“We will not be in the luxury segment. Galant will be our largest passenger car while we will not have a true sports car. Our sporty models will have to contain practicality with a sporty approach.”

New introductions start next year with the European version of the Outlander crossover estate/sport utility and the new Lancer based on the current model sold in Japan and the USA.

In 2004 Mitsubishi’s new compact car -– the Colt — goes into production at Born in the Netherlands. Again this will not be a classic B-segment car but a cross-over with a mini MPV. The Spacewagon successor, another MPV, will be more sporty next time around.

In 2005 there will be an additional version of the Colt, again a more sporty three-door, and this will be followed by redesigned Pajero, Galant and Lancer models.

“Our marketing will be much more focused on the needs of the customers and the markets,” added Jacoby.

Synergies with DaimlerChrysler, which has a 37.4% stake in Mitsubishi includes building the four-seat Smart model in the Netherlands and a 50/50 engine joint venture in Germany, MDC, with Mitsubishi development and DaimlerChrysler production techniques.

Jacoby also sees the new European block exemption rules as an opportunity rather than a threat. “I see it as very positive. You cannot protect things by regulation because this leads to an unhealthy and uneconomical situation. Distribution costs in Europe are still too high and I think we can reduce them by up to 5%.”

Mitsubishi currently has 2,950 dealers across Europe and Jacoby said: “while we might optimise them I do not see the need for any reduction – we need better coverage in some urban areas for example.”

The UK network will grow from 136 to 150 dealers by the end of 2003.

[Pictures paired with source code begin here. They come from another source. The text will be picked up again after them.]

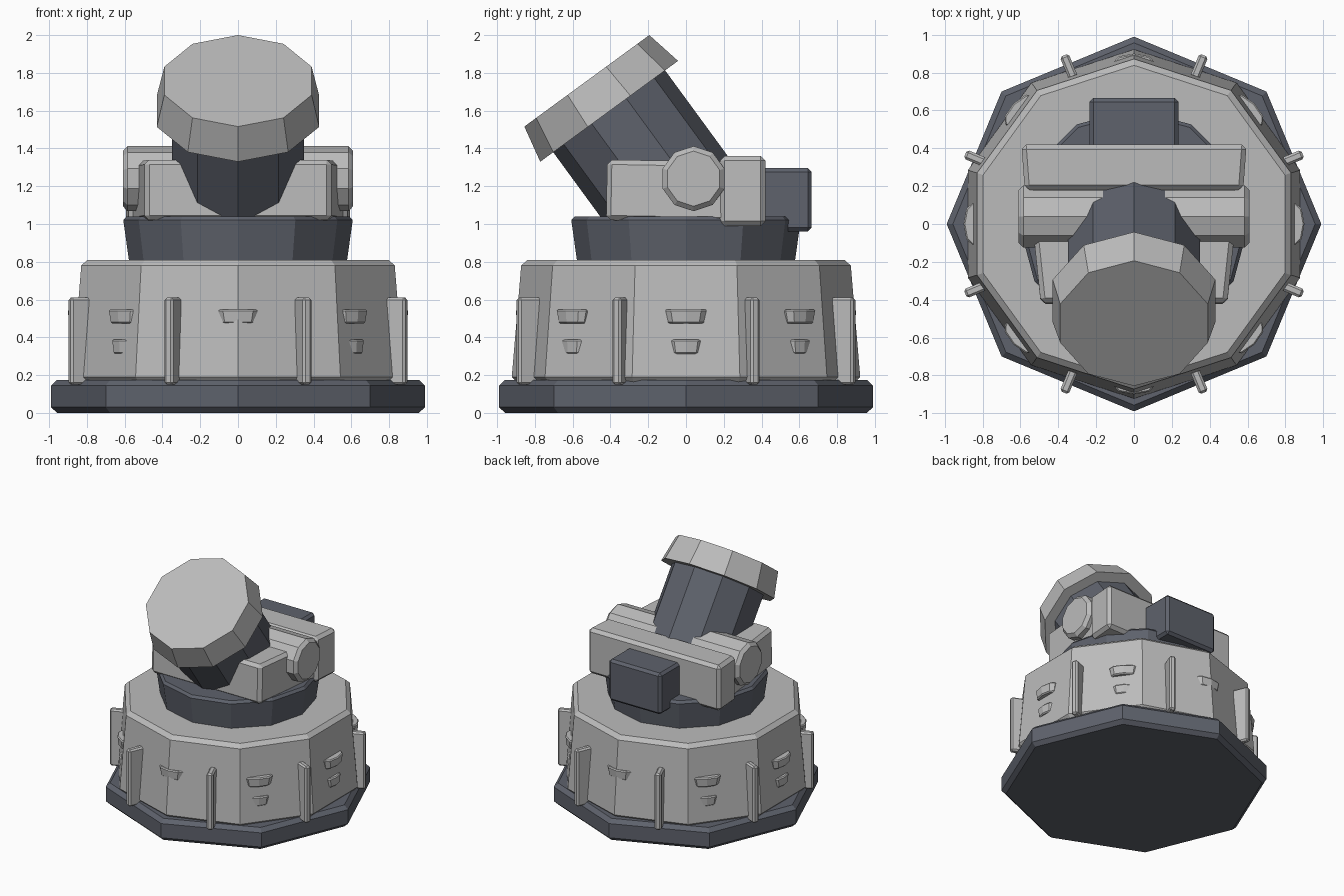
import bpy, bmesh
from math import sin, cos, pi, radians
from mathutils import Matrix

cube = bpy.data.objects.get("Cube")
if cube:
    bpy.data.objects.remove(cube, do_unlink=True)


def material(name, rgb):
    m = bpy.data.materials.new(name)
    m.use_nodes = True
    color = (*rgb, 1)
    m.diffuse_color = color
    m.node_tree.nodes["Principled BSDF"].inputs["Base Color"].default_value = color
    return m


LIGHT = material("light grey", (0.5, 0.5, 0.5))
DARK = material("dark slate grey", (0.112, 0.122, 0.15))


def finish(bm, name, mat, bevel, limit=50, loc=(0, 0, 0), rot=(0, 0, 0)):
    bmesh.ops.recalc_face_normals(bm, faces=bm.faces)
    mesh = bpy.data.meshes.new(name)
    bm.to_mesh(mesh)
    bm.free()
    mesh.materials.append(mat)
    ob = bpy.data.objects.new(name, mesh)
    ob.location, ob.rotation_euler = loc, rot
    bpy.context.collection.objects.link(ob)
    if bevel:
        mod = ob.modifiers.new("Bevel", "BEVEL")
        mod.width, mod.segments = bevel, 1
        mod.limit_method, mod.angle_limit = "ANGLE", radians(limit)
    return ob


def frustum(name, mat, sides, r0, r1, z0, z1, bevel=0, squash=1, **place):
    """Many-sided drum with one corner on local +y."""
    bm = bmesh.new()
    rings = []
    for r, z in ((r0, z0), (r1, z1)):
        angles = [2 * pi * i / sides for i in range(sides)]
        rings.append([bm.verts.new((r * sin(a), r * cos(a) * squash, z)) for a in angles])
    low, high = rings
    bm.faces.new(low)
    bm.faces.new(high)
    for i in range(sides):
        j = (i + 1) % sides
        bm.faces.new((low[i], low[j], high[j], high[i]))
    return finish(bm, name, mat, bevel, **place)


def box(name, mat, size, bevel, loc, rot=(0, 0, 0), front_scale=1):
    """Box whose -y end can be narrowed."""
    bm = bmesh.new()
    bmesh.ops.create_cube(bm, size=1, matrix=Matrix.Diagonal((*size, 1)))
    for v in bm.verts:
        if v.co.y < 0:
            v.co.x *= front_scale
    return finish(bm, name, mat, bevel, 30, loc, rot)


# Foundation, drum and turntable
frustum("base_plate", DARK, 8, 0.99, 0.99, 0, 0.175, 0.03)
frustum("drum_body", LIGHT, 10, 0.925, 0.87, 0.16, 0.81, 0.03)
frustum("turntable", DARK, 12, 0.575, 0.61, 0.79, 1.04, 0.02)

# Ribs and vents around the drum
for i in range(8):
    a = i * pi / 4
    b = a + pi / 8
    box("drum_rib", LIGHT, (0.13, 0.05, 0.46), 0.012,
        (0.9 * cos(b), 0.9 * sin(b), 0.38), (0, 0, b))
    for z, half in ((0.51, 0.115), (0.35, 0.09)):
        frustum("drum_vent", LIGHT, 8, half * 0.85, half, -0.038, 0.038, 0.008, 0.45,
                loc=(0.85 * cos(a), 0.85 * sin(a), z), rot=(0, 0, a + pi / 2))

# Cradle with its cross shaft and rear counterweight
box("cradle_front", LIGHT, (1.12, 0.64, 0.32), 0.025, (0, -0.1, 1.175),
    (radians(-1), 0, 0), 0.88)
box("cradle_rear", LIGHT, (1.19, 0.24, 0.37), 0.025, (0, 0.3, 1.175), front_scale=0.97)
frustum("cross_shaft", LIGHT, 10, 0.172, 0.172, -0.61, 0.61, 0.025,
        loc=(0, 0.04, 1.24), rot=(pi / 2, 0, pi / 2))
box("counterweight", DARK, (0.47, 0.29, 0.335), 0.02, (0, 0.52, 1.128))

# Tilted barrel and flared closed muzzle
tilt = (radians(36.2), 0, 0)
muzzle = (0, -0.525, 1.758)
frustum("barrel", DARK, 10, 0.367, 0.367, -0.9, -0.1, loc=muzzle, rot=tilt)
frustum("muzzle_cap", LIGHT, 10, 0.452, 0.41, -0.2, 0, loc=muzzle, rot=tilt)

“I am not a friend of artificially rationalising our dealer network. We rely on it to build up loyalty among our customers. We will take the opportunity under new block exemption rules to harmonise and upgrade our dealers in terms of standards and contracts and this can only strengthen the network,” Jacoby said.